“It’s been really good. We did our pitch and got a really warm response,” Barnes says.
“We’ve been fielding phone calls, meetings and booking up the calendar.
“The audience was filled with people who are high-calibre investors, angels and journalists.”
GO1 recently closed a US$1 million investment round and hopes to expand across Australia and the US.
The startups had two and a half minutes on the demo day to convince the audience that they’re the next big thing.
“You have a short time to deliver the best pitch you can,” Barnes says.
“It’s one of the most pivotal and important two and a half minutes.”
As usual, there was a very wide range of ideas on display throughout the two days.
“There’s everything from a robot that makes sandwiches automatically for you through to another Aussie startup doing drones,” Barnes says.
That Aussie startup is Flirtey, a Sydney-based drone delivery service startup which recently conducted the first FAA-approved commercial drone deliveries in the US in partnership with NASA, with founder Matthew Sweeny doing the pitching at Mountain View.
The company also completed a successful trial with New Zealand’s national search and rescue service earlier this year, delivering medical supplies to treat a person who had been missing in a remote area.
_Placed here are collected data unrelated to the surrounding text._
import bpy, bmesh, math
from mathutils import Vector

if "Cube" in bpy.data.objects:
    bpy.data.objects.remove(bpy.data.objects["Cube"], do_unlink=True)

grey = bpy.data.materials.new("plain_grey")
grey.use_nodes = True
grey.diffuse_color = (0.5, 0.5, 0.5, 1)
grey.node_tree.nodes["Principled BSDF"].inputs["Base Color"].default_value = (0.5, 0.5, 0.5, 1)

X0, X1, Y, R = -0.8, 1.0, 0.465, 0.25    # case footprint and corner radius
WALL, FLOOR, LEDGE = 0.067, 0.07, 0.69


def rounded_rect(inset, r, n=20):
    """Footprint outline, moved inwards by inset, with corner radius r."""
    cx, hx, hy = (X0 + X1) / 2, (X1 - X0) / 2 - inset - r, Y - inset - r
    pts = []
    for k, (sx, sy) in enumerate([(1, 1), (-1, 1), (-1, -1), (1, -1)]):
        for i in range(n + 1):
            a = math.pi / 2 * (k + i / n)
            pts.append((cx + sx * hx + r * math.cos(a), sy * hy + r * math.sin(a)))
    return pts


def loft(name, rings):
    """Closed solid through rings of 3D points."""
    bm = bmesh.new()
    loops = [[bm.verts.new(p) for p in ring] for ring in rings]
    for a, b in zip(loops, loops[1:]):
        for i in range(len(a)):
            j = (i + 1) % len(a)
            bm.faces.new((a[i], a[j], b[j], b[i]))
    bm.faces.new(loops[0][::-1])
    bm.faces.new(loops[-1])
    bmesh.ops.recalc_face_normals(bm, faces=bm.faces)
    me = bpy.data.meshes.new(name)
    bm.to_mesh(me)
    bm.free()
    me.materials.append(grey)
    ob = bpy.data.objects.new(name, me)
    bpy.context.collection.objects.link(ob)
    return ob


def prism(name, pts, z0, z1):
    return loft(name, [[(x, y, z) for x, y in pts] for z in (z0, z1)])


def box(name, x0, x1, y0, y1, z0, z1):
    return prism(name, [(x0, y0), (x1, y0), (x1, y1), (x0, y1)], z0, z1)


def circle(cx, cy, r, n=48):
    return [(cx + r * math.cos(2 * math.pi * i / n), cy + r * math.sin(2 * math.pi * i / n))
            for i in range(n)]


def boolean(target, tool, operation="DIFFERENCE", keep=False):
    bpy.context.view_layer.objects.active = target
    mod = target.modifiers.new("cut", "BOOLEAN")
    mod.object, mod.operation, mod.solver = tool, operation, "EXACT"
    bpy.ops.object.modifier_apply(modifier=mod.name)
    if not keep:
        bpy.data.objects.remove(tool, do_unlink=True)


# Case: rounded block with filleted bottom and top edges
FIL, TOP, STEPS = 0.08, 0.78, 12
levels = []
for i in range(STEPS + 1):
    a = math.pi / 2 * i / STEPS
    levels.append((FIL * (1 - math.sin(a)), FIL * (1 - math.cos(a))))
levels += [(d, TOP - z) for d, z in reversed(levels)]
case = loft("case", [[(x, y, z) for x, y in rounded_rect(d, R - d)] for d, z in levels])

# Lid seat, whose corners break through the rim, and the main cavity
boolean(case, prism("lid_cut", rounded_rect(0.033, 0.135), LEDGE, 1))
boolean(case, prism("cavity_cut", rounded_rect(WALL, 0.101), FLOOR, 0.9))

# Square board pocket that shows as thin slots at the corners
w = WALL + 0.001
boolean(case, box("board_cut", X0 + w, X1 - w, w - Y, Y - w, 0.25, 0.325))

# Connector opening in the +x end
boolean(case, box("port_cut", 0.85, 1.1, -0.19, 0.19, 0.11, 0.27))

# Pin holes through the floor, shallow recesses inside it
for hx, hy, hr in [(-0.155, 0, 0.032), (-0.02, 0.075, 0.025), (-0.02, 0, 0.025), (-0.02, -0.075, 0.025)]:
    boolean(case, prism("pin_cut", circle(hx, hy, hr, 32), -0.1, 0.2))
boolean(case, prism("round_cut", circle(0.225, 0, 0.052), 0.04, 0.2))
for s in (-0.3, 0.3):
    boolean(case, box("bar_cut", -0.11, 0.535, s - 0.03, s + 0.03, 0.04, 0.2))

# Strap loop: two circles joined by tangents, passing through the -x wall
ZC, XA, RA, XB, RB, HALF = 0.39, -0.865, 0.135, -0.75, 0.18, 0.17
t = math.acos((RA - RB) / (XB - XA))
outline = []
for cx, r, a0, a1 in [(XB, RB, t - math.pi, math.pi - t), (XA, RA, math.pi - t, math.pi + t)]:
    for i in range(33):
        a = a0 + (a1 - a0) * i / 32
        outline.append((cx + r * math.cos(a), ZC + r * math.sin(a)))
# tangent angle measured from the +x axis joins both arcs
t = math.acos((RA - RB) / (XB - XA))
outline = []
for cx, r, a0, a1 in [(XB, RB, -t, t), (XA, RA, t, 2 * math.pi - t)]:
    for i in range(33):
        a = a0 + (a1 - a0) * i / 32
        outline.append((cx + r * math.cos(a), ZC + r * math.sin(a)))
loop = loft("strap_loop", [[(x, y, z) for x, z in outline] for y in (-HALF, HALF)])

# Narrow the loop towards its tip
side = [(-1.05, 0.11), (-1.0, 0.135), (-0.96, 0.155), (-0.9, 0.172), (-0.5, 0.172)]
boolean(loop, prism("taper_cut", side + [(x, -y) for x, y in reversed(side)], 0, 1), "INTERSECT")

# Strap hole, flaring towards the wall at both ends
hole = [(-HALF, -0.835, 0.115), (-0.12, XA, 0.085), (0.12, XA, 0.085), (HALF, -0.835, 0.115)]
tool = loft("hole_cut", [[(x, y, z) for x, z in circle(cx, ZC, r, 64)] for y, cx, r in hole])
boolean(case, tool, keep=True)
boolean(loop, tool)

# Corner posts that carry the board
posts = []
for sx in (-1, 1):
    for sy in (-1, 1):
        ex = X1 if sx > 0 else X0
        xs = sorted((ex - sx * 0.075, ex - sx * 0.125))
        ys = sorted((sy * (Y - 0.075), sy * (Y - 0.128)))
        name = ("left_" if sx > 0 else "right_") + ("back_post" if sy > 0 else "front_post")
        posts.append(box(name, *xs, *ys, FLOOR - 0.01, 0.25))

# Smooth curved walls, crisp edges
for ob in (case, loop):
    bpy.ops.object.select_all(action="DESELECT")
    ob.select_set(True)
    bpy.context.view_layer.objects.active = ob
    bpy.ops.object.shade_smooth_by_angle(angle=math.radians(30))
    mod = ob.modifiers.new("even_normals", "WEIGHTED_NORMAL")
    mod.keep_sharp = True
In contrast to previous years, these demo days featured a large amount of hardware-based startups. Out of the 50 presented on the first day, 20 were focused on hardware, including gadgets and robots.
Although the YC summer program is drawing to a close, it’s definitely not the end of these Australian startups’ relationship with the huge America seed fund.
“We’ll be part of that community forever,” Barnes says.